Research News: Understanding antibodies at play in long-lasting COVID-19 immunity
A team of researchers across Canada, including collaborators from Schulich Medicine & Dentistry, is helping to shed light on how our bodies develop immunity to the SARS-CoV-2 virus. Their research highlights the importance of specific antibodies made early on in infection, and may help to assess how effectively current vaccines are at conferring long-term immunity.
One of the ways that antibodies contribute to immunity is through their neutralizing capability, which is the ability to bind to the virus and block its entry into the cell, making it unable to infect and cause severe infection. A new study, published this month in Cell Reports, demonstrated that a class of antibody, called IgM, is critical in neutralizing SARS-CoV-2. The researchers identified that IgM was present in the blood of patients previously infected with the virus that causes COVID-19.
“What makes this finding particularly interesting is that IgM is not the class of immunoglobulin that is normally associated with strong, virus neutralizing activity,” said Gregory Dekaban, PhD.
The study was led by principal investigators Dr. Andrés Finzi, from the Université de Montréal and Renée Bazin from Héma-Québec.

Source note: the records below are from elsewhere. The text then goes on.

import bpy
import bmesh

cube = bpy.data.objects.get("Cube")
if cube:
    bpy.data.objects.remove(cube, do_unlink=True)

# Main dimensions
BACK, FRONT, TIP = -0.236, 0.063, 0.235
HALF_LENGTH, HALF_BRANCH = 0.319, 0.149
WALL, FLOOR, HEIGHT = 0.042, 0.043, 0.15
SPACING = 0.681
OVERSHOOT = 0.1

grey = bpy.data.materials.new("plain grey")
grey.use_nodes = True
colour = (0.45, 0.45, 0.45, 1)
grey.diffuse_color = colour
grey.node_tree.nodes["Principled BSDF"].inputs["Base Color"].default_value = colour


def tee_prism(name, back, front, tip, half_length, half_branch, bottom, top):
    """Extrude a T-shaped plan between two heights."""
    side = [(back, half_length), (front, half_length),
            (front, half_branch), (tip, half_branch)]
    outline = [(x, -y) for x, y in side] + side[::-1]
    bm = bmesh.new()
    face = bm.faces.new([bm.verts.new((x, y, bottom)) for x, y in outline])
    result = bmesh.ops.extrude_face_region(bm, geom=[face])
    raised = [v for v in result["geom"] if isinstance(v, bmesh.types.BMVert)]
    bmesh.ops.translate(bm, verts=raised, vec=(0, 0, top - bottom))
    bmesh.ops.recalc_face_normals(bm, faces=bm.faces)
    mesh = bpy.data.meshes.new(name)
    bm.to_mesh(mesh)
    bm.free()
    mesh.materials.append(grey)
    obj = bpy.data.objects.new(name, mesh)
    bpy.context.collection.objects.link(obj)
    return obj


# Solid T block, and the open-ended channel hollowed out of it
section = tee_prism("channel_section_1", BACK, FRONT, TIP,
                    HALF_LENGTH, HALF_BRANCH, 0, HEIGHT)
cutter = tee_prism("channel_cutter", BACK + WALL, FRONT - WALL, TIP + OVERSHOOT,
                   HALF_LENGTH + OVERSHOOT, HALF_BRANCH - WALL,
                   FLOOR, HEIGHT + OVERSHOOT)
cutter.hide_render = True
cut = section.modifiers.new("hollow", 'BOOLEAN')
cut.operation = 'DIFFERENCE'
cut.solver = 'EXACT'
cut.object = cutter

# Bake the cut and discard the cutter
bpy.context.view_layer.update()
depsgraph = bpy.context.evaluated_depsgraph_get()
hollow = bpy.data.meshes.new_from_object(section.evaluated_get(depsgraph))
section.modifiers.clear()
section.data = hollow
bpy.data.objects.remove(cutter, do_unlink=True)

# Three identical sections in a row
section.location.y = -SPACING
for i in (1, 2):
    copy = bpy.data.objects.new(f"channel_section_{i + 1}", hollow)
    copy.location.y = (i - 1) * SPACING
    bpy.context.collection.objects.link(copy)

The work at Schulich Medicine & Dentistry was led by Gregory Dekaban, PhD, Chair of the Department of Microbiology & Immunology, Associate Professor Jimmy Dikeakos, PhD, and Postdoctoral Fellow, Corby Fink, PhD.
“We believe that these findings help us understand how our immune system responds to a SARS-CoV-2 infection,” said Fink. “By measuring the different classes of antibodies that our immune system generates following infection, we gain insight into which specific antibodies are most important to confer long-term immunity. We can use this information to assess how effective current vaccines are in inducing long-term immunity and to compare vaccine-induced immunity to the immune response our bodies launch following natural infection.”
The work using live, infectious SARS-CoV-2 virus was done inside the Containment Level 3 lab in the Imaging Pathogens for Knowledge Translation (ImPaKT) Facility at Western University and was done in collaboration with researchers across the country.
“During this pandemic, rapid research responses through shared knowledge are key,” said Dikeakos. “Mobilizing research resources and expertise across research institutions — government, biopharma and academic — to understand how this virus functions, is a critical requirement to ending the pandemic.”